If you are feeling rustic and adventurous and not in too much of hurry, you can experience how John Brown may have headed to Harpers Ferry to meet his fate trying to start the Civil War that ignited three years after his execution. Instead of taking the quick GPS suggested route into Harpers Ferry, take the Greenbrier State Park exit and work south along Boonsboro Mountain Road to Boonsboro and take Alt 40 East to Route 67. Then head south and pick up Trego Mountain Road to the John Brown House and Farm, also known as the Kennedy Farm (GPS) where the abolitionist and his followers bunkered down for a few months before heading to Harpers Ferry. (Note: the house is being restored but the grounds are open.)

Shepherdstown. This time of year, particularly if the weather proves decent, expect crowds along this rustic getaway route, especially in Harpers Ferry. Shepherdstown, while no secret either, offers a soft-landing alternative after the hiking, with a cozy college town of stone and brick homes wedged together with stores and cafes like The Blue Moon Cafe and a brewery, Bavarian Brothers Brewing.

Make a day of it and head out of town

Not all of fall’s enchantment lies along the hills and valleys. Maryland’s Eastern Shore offers a sense of endless autumn hues along its marshes that has drawn worldwide visitors for decades. Putting in the 66 miles or so from Baltimore will give you a lot of bang for your gasoline buck.

First up: The Blackwater National Wildlife Refuge has preserved that Eastern Shore tidal-primordial feel that inspired writers, hunters and an entire waterman culture, some of which is sadly lost. With 32,000 acres of marshland preserved, The Blackwater National Wildlife Refuge offers a birder’s paradise with some interesting varmints thrown in, including the sika deer (they bark!), and the more common white-tailed deer, which apparently merely bleat, snort or grunt. The refuge provides an auto tour, bike routes, and, on weekends, birder tours.

Also out in this scenic sweet spot in Dorchester County is the awe-inspiring 47-acre Harriet Tubman State Park on 4068 Golden Hill Rd.

The downloadable, well-marked road tour could easily take more than a day. One of many stops is the site of Harriet Tubman’s childhood home, marked with a roadway sign at 2978 Greenbrier Rd. in Cambridge, Maryland. There may not be any visible traces of her home, but the vista of the field and the treeline stretches out with a sense of mission, like absorbing the first few lines to a vital chapter in American History.

Northern Central Railroad Trail, Glencoe. Theoretically the NCR Trail, which starts at Ashland and runs 41 miles to the Pennsylvania border and then on to York, Pennsylvania, is an enchanting ride under the boughs. But any handicapper would bet that the fall weekends will be packed, basically turning a bike ride in the woods into a tedious commute.

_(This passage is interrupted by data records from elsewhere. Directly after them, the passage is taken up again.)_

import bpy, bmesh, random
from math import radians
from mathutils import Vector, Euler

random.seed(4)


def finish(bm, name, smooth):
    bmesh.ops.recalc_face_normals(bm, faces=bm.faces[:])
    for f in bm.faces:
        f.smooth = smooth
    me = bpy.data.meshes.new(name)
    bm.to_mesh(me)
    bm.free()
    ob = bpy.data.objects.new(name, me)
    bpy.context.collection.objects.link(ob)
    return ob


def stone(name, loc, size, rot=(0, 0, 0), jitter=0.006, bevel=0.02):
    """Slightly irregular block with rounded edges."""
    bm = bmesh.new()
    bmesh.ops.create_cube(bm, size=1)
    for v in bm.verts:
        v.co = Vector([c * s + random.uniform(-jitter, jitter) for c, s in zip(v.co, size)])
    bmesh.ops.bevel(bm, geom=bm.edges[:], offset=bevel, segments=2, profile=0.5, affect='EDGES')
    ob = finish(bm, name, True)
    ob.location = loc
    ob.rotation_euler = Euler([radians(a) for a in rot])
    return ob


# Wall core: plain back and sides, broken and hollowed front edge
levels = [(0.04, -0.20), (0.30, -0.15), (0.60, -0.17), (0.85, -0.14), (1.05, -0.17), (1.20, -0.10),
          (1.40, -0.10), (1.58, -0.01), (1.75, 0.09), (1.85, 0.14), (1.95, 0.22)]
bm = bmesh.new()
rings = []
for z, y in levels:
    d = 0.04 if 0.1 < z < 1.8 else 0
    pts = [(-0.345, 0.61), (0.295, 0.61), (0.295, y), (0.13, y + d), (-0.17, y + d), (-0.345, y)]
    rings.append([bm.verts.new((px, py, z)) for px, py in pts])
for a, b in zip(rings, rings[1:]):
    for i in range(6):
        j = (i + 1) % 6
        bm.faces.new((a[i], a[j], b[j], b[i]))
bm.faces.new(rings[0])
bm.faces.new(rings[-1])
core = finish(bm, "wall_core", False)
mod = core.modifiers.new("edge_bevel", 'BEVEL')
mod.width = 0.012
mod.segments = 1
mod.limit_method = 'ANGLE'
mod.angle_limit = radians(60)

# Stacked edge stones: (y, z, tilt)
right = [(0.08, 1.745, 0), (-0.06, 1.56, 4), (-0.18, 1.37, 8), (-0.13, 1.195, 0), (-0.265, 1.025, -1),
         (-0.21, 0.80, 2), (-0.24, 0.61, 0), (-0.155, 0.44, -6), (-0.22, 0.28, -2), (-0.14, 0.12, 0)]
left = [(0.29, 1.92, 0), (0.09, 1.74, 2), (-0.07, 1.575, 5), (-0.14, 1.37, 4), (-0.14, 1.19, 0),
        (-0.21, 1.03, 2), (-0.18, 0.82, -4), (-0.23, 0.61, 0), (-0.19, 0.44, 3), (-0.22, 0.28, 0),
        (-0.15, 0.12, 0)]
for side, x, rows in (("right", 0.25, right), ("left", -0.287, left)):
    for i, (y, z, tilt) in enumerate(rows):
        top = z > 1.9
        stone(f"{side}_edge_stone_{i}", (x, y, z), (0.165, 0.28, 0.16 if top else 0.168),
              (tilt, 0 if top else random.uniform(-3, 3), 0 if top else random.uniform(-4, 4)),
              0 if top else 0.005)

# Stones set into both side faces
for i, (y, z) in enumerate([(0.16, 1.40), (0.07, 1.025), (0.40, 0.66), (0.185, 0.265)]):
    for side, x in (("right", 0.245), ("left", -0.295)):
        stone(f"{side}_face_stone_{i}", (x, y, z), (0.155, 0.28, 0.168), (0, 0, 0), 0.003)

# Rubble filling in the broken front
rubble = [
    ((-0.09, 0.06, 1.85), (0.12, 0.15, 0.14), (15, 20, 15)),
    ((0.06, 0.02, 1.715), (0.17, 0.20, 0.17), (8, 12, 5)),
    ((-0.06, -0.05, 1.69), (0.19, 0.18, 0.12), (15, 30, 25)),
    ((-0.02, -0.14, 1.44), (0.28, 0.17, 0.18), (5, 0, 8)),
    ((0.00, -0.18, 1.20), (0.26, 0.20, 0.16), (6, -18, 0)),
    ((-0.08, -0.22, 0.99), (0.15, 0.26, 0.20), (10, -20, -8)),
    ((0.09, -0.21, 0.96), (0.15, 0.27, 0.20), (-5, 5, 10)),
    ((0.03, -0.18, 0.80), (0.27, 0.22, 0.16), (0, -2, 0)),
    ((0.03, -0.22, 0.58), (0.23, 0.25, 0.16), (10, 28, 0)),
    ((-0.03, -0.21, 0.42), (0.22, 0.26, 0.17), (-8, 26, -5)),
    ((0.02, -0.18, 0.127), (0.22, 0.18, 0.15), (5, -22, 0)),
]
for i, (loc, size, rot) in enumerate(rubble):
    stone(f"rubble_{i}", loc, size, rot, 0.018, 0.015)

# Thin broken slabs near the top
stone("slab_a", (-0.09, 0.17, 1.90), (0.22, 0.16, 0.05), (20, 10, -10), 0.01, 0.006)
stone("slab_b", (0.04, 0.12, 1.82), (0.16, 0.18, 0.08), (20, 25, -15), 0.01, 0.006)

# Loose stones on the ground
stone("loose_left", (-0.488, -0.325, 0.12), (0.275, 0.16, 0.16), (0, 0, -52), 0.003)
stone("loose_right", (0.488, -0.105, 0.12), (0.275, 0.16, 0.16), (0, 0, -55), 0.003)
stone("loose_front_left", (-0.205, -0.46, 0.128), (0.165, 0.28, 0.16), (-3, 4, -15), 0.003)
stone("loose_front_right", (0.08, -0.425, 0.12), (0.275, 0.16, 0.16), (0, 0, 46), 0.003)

Instead we recommend throwing the bike in the car and driving up Interstate 83 to Exit 24, turn right onto Belfast Road, turn right again on York Road, and then left at Glencoe Road. This meandering country lane no doubt validates the moniker, “The Rolling Hills of Maryland.” Check out the trailhead for the bike trail about a mile in.

If it’s filled, stick to the car and drive the Lower Glencoe Road, which follows the Big Gunpowder Falls, as it sways back and forth between horse farms and 18th-century estates. The road is only two miles long before emptying back out onto York Road. No matter, take York left back to Glencoe and this time go past the parking lot up a hill of stone homes and farmhouses with woods crowding the road like nutty bicycle fans at the Tour de France.

As the hill plateaus, check out the beautiful row of Maples along a split-rail fence and the air is about as fresh as you’ll ever inhale. Keep going to Carroll Road, going left will take you to Old York, once thought to be a Native American trail. Take a right and it will take you across horse meadows to Sparks Road. Take a right and plunge back down to another trailhead and see if you can get your bike ride in there.

Charles Cohen is a freelance journalist, filmmaker and digital storyteller. He is a Baltimore native.